**Work item:**
In the listing below, print exactly the lines between the line holding "bm = plan_slice(y0, y1, eave)" and the line holding "cut(bm, (mid, 0, 0), (1, 0, 0), False)", inclusive, and no more.

**Exercise data:**
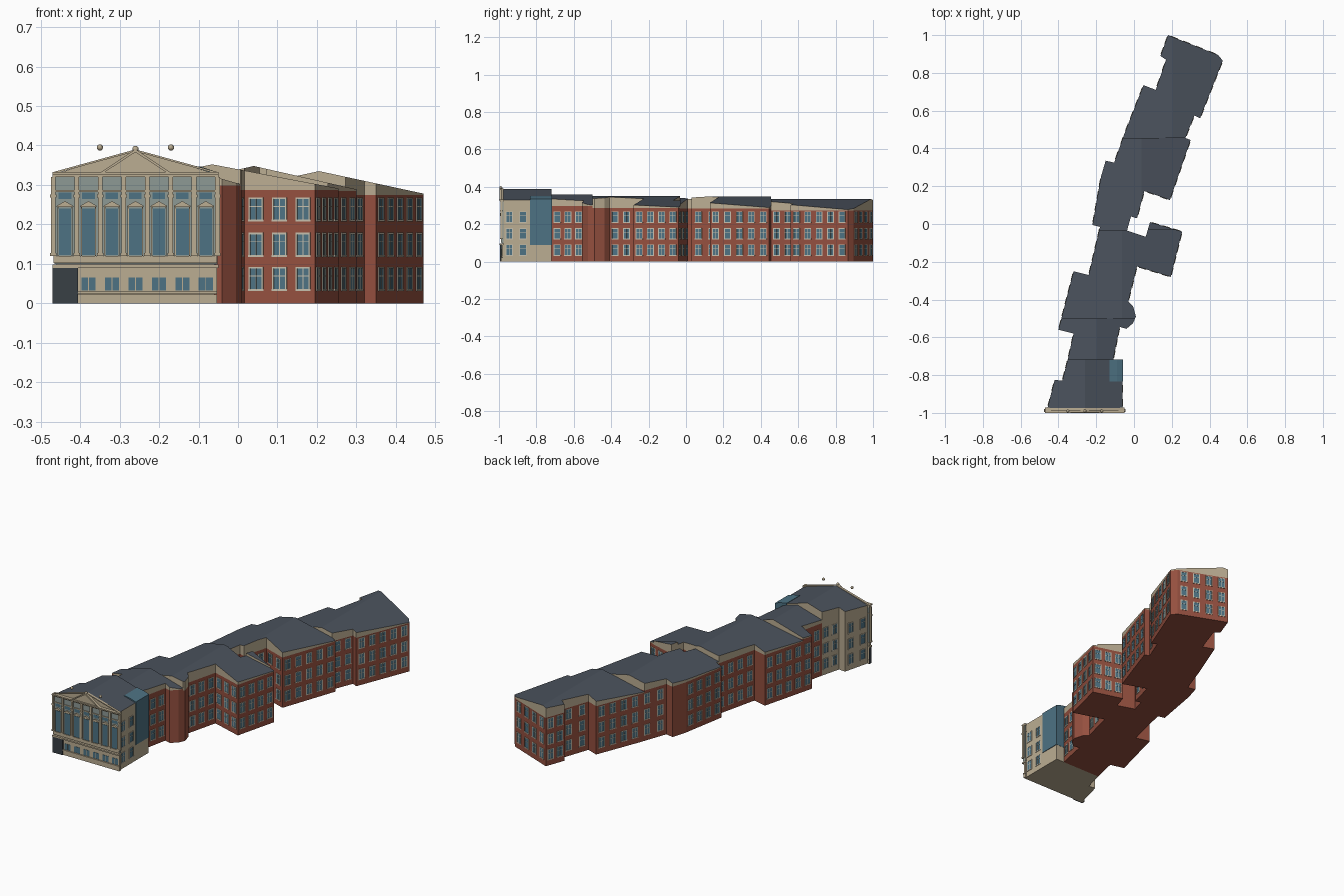
import bpy, bmesh, math
from mathutils import Matrix, Vector

if "Cube" in bpy.data.objects:
    bpy.data.objects.remove(bpy.data.objects["Cube"])


def material(name, rgb):
    m = bpy.data.materials.new(name)
    m.diffuse_color = (*rgb, 1)
    m.use_nodes = True
    m.node_tree.nodes["Principled BSDF"].inputs["Base Color"].default_value = m.diffuse_color
    return m


BRICK = material("brick", (.30, .08, .05))
STONE = material("stone", (.50, .42, .29))
SLATE = material("slate", (.07, .085, .11))
GLASS = material("glass", (.075, .17, .23))
PANEL = material("facade_panel", (.27, .32, .30))
FRAME = material("frame", (.56, .52, .42))
DARK = material("dark", (.04, .05, .06))


def finish(name, bm, *mats):
    bmesh.ops.recalc_face_normals(bm, faces=bm.faces)
    me = bpy.data.meshes.new(name)
    bm.to_mesh(me)
    bm.free()
    for m in mats:
        me.materials.append(m)
    ob = bpy.data.objects.new(name, me)
    bpy.context.collection.objects.link(ob)
    return ob


def box(bm, M, x0, x1, y0, y1, z0, z1):
    c = Matrix.Translation(((x0 + x1) / 2, (y0 + y1) / 2, (z0 + z1) / 2))
    bmesh.ops.create_cube(bm, size=1, matrix=M @ c @ Matrix.Diagonal((x1 - x0, y1 - y0, z1 - z0, 1)))


def prism(bm, profile, y0, y1):
    """Extrude an x-z profile along y."""
    f = bm.faces.new([bm.verts.new((x, y0, z)) for x, z in profile])
    top = bmesh.ops.extrude_face_region(bm, geom=[f])["geom"]
    bmesh.ops.translate(bm, vec=(0, y1 - y0, 0), verts=[v for v in top if isinstance(v, bmesh.types.BMVert)])


# Plan outline, clockwise from the north tip
OUTLINE = [(.18, 1), (.445, .895), (.47, .865), (.35, .56), (.32, .575), (.272, .455), (.30, .445),
           (.19, .127), (.055, .175), (.016, .03), (-.016, .04), (-.037, -.035), (.062, -.068), (.085, .01),
           (.255, -.04), (.195, -.28), (.016, -.225), (-.03, -.41), (-.005, -.435), (.01, -.49),
           (-.005, -.525), (-.04, -.555), (-.075, -.545), (-.11, -.718), (-.06, -.718), (-.06, -.835),
           (-.06, -.982), (-.46, -.982), (-.42, -.825), (-.38, -.83), (-.35, -.715), (-.32, -.58),
           (-.40, -.56), (-.32, -.25), (-.24, -.27), (-.18, -.015), (-.22, -.005), (-.175, .25),
           (-.15, .335), (-.105, .325), (-.05, .48), (.05, .735), (.115, .71), (.17, .87), (.14, .89)]


def cut(bm, co, no, clear):
    bmesh.ops.bisect_plane(bm, geom=bm.verts[:] + bm.edges[:] + bm.faces[:], dist=1e-5,
                           plane_co=co, plane_no=no, clear_outer=clear)


def plan_slice(y0, y1, z):
    bm = bmesh.new()
    bm.faces.new([bm.verts.new((x, y, z)) for x, y in OUTLINE])
    bmesh.ops.triangulate(bm, faces=bm.faces[:])
    cut(bm, (0, y0, 0), (0, -1, 0), True)
    cut(bm, (0, y1, 0), (0, 1, 0), True)
    return bm


def raise_plan(bm, height):
    """Turn a flat plan into a solid whose top follows height(x)."""
    geom = bmesh.ops.extrude_face_region(bm, geom=bm.faces[:])["geom"]
    for v in geom:
        if isinstance(v, bmesh.types.BMVert):
            v.co.z = height(v.co.x)
    bmesh.ops.recalc_face_normals(bm, faces=bm.faces)


# Wings: walls up to the eaves, then a gabled roof across each slice
SECTIONS = [("pavilion", -1.1, -.718, .325, .388, STONE), ("south", -.718, -.5, .298, .36, BRICK),
            ("middle", -.5, -.032, .287, .352, BRICK), ("north", -.032, .455, .285, .348, BRICK),
            ("far_north", .455, 1.1, .274, .335, BRICK)]
for name, y0, y1, eave, ridge, mat in SECTIONS:
    bm = plan_slice(y0, y1, 0)
    raise_plan(bm, lambda x: eave)
    finish(name + "_walls", bm, mat)

    bm = plan_slice(y0, y1, eave)
    xs = [v.co.x for v in bm.verts]
    mid, half = (min(xs) + max(xs)) / 2, (max(xs) - min(xs)) / 2
    cut(bm, (mid, 0, 0), (1, 0, 0), False)
    raise_plan(bm, lambda x: eave + .004 + (ridge - eave - .004) * (1 - abs(x - mid) / half))
    for f in bm.faces:
        f.material_index = 1 if f.normal.z > .5 else 0
    finish(name + "_roof", bm, STONE, SLATE)

# Sash windows, three storeys, spread evenly along every longer wall
frames, panes = bmesh.new(), bmesh.new()
W, H = .034, .057
for i, a in enumerate(OUTLINE):
    a, b = Vector(a), Vector(OUTLINE[(i + 1) % len(OUTLINE)])
    d = b - a
    length = d.length
    n = round(length / .07)
    if n < 2 or a.y < -.98 and b.y < -.98 or (a.x == b.x and a.y > -.8):
        continue
    d.normalize()
    for k in range(n):
        p = a + d * length * (k + .5) / n
        for z in (.034, .121, .21):
            M = Matrix(((d.x, -d.y, 0, p.x), (d.y, d.x, 0, p.y), (0, 0, 1, z), (0, 0, 0, 1)))
            box(panes, M, -W / 2, W / 2, -.002, .001, 0, H)
            for s in (-1, 1):
                x = s * W / 2
                box(frames, M, x - .002, x + .002, -.002, .0025, 0, H)
            box(frames, M, -.001, .001, -.002, .002, 0, H)
            box(frames, M, -W / 2, W / 2, -.002, .002, H * .6, H * .6 + .002)
            box(frames, M, -W / 2 - .002, W / 2 + .002, -.002, .0025, H - .003, H + .001)
            box(frames, M, -W / 2 - .003, W / 2 + .003, -.002, .003, -.003, .002)
finish("window_frames", frames, FRAME)
finish("window_panes", panes, GLASS)

# Front facade: seven bays between pilasters
I = Matrix.Identity(4)
CX, BAY = -.26, .0595
panel, stone, glass = bmesh.new(), bmesh.new(), bmesh.new()
box(panel, I, -.465, -.052, -.986, -.975, .1, .322)
for z0, z1, y in ((0, .022, -.988), (.024, .03, -.992), (.03, .09, -.985), (.09, .098, -.996),
                  (.102, .12, -.99), (.282, .287, -.99), (.32, .326, -.994), (.326, .333, -1)):
    e = .003 if y < -.993 else 0
    box(stone, I, -.467 - e, -.053 + e, y, -.972, z0, z1)
for k in range(8):
    x = CX + (k - 3.5) * BAY
    box(stone, I, x - .006, x + .006, -.992, -.98, .12, .32)
    box(stone, I, x - .008, x + .008, -.994, -.98, .268, .276)
    box(stone, I, x - .008, x + .008, -.994, -.98, .12, .127)
for k in range(-3, 4):
    x = CX + k * BAY
    box(glass, I, x - .017, x + .017, -.9885, -.98, .122, .24)
    box(glass, I, x - .016, x + .016, -.9885, -.98, .264, .281)
    for s in (-1, 1):
        box(stone, I, x + s * .018 - .0015, x + s * .018 + .0015, -.99, -.98, .12, .245)
    prism(stone, [(x - .021, .244), (x + .021, .244), (x + .021, .247), (x, .259), (x - .021, .247)], -.994, -.98)
    if k > -3:
        box(glass, I, x - .018, x + .018, -.9865, -.98, .032, .066)
        box(stone, I, x - .001, x + .001, -.988, -.98, .032, .066)
finish("facade_panel", panel, PANEL)
finish("facade_glass", glass, GLASS)

# Pediment with raking mouldings
prism(stone, [(CX - .085, .331), (CX + .085, .331), (CX, .388)], -.99, -.975)
for s in (-1, 1):
    prism(stone, [(CX + s * .09, .331), (CX + s * .08, .331), (CX, .383), (CX, .391)], -.998, -.98)
    prism(stone, [(CX + s * .207, .328), (CX + s * .207, .333), (CX, .39), (CX, .385)], -.988, -.975)
finish("facade_stonework", stone, STONE)

# Roof finials
bm = bmesh.new()
for x, z in ((-.35, .395), (CX, .391), (-.17, .395)):
    bmesh.ops.create_uvsphere(bm, u_segments=12, v_segments=8, radius=.008,
                              matrix=Matrix.Translation((x, -.99, z)))
finish("finials", bm, STONE)

# Dark entrance at the left corner
bm = bmesh.new()
box(bm, I, -.47, -.406, -.994, -.975, 0, .089)
finish("entrance", bm, DARK)

# Glazed stair hall at the right rear of the pavilion
bm = bmesh.new()
prism(bm, [(-.13, .09), (-.057, .09), (-.057, .334), (-.09, .345), (-.13, .352)], -.835, -.717)
finish("glazed_hall", bm, GLASS)
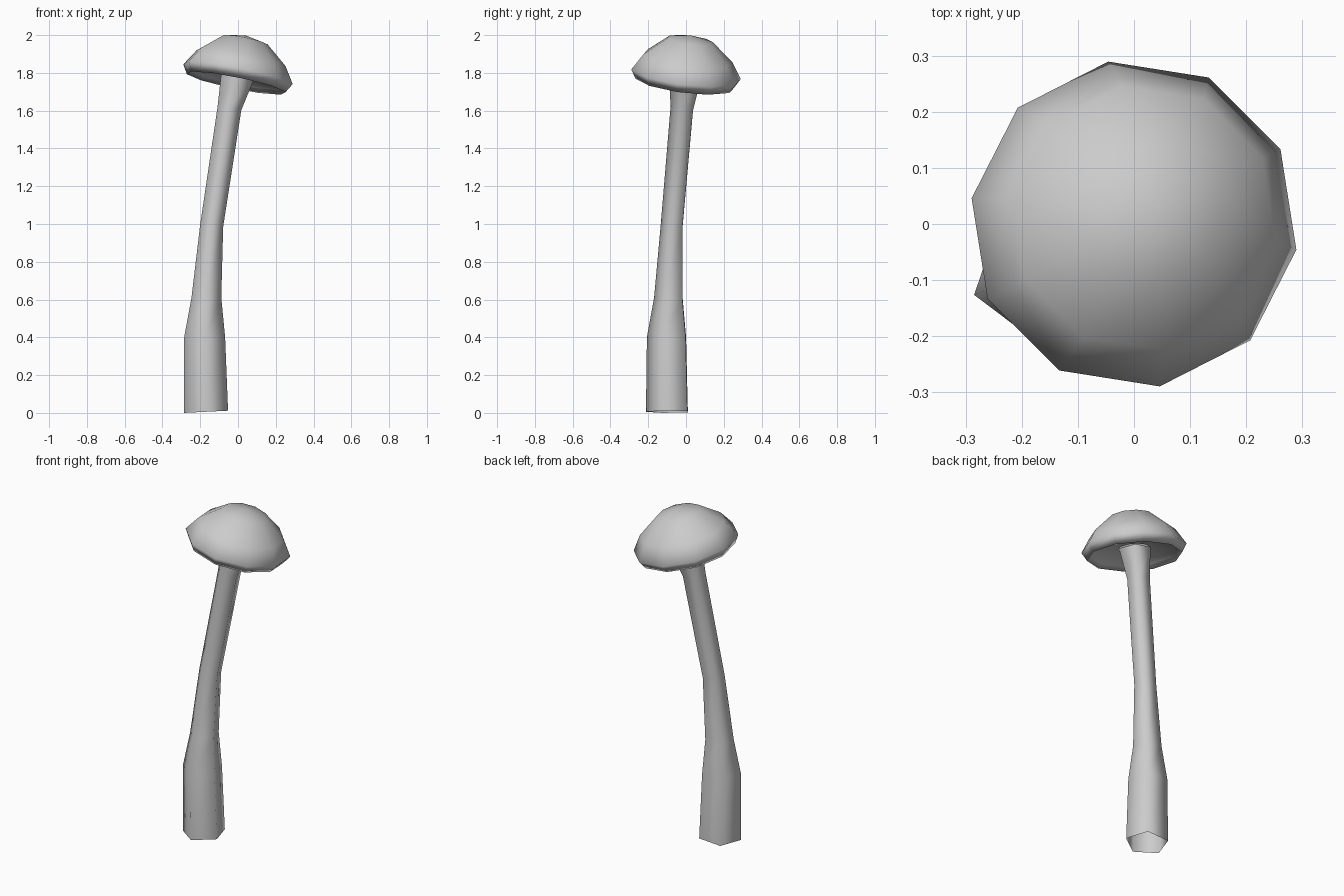
import bpy, bmesh, math

cube = bpy.data.objects.get("Cube")
if cube:
    bpy.data.objects.remove(cube, do_unlink=True)

GREY = (0.6, 0.6, 0.6, 1.0)
mat = bpy.data.materials.new("plain grey")
mat.use_nodes = True
mat.diffuse_color = GREY
bsdf = mat.node_tree.nodes["Principled BSDF"]
bsdf.inputs["Base Color"].default_value = GREY
bsdf.inputs["Roughness"].default_value = 0.8


def ring(bm, centre, radius, tilt, sides, start):
    """Regular polygon lying in a plane whose slopes along x and y are given by tilt."""
    verts = []
    for i in range(sides):
        a = math.radians(start) + math.tau * i / sides
        dx, dy = radius * math.cos(a), radius * math.sin(a)
        z = centre[2] + tilt[0] * dx + tilt[1] * dy
        verts.append(bm.verts.new((centre[0] + dx, centre[1] + dy, z)))
    return verts


def skin(bm, rings):
    for low, high in zip(rings, rings[1:]):
        n = len(low)
        for i in range(n):
            j = (i + 1) % n
            bm.faces.new((low[i], low[j], high[j], high[i]))


def finish(bm, name):
    mesh = bpy.data.meshes.new(name)
    bm.to_mesh(mesh)
    bm.free()
    mesh.materials.append(mat)
    mesh.shade_smooth()
    obj = bpy.data.objects.new(name, mesh)
    bpy.context.collection.objects.link(obj)
    return obj


# Stem: bent five-sided tube, open at the foot (x, y, z, radius, x slope, y slope)
STEM = [
    (-0.168, -0.09, 0.006, 0.122, 0.05, 0.0),
    (-0.176, -0.093, 0.40, 0.114, 0.0, 0.0),
    (-0.167, -0.086, 0.61, 0.083, 0.0, 0.0),
    (-0.139, -0.07, 0.99, 0.064, -0.1, -0.05),
    (-0.045, -0.016, 1.61, 0.066, -0.15, -0.1),
    (0.0, 0.004, 1.785, 0.092, -0.2, -0.12),
]
bm = bmesh.new()
skin(bm, [ring(bm, (x, y, z), r, (sx, sy), 5, 197) for x, y, z, r, sx, sy in STEM])
finish(bm, "stem")

# Cap: tilted ten-sided dome with a turned-under lip (radius, height along axis)
CAP = [
    (0.09, -0.002),
    (0.245, -0.025),
    (0.265, -0.047),
    (0.293, 0.0),
    (0.238, 0.085),
    (0.122, 0.18),
]
TILT = (-0.2, -0.12)


def on_axis(h):
    return (-TILT[0] * h, -TILT[1] * h, 1.793 + h)


bm = bmesh.new()
rings = [ring(bm, on_axis(h), r, TILT, 10, 27) for r, h in CAP]
skin(bm, rings)
pole = bm.verts.new(on_axis(0.205))
top = rings[-1]
for i in range(len(top)):
    bm.faces.new((top[i], top[(i + 1) % len(top)], pole))
finish(bm, "cap")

**Your response:**
    bm = plan_slice(y0, y1, eave)
    xs = [v.co.x for v in bm.verts]
    mid, half = (min(xs) + max(xs)) / 2, (max(xs) - min(xs)) / 2
    cut(bm, (mid, 0, 0), (1, 0, 0), False)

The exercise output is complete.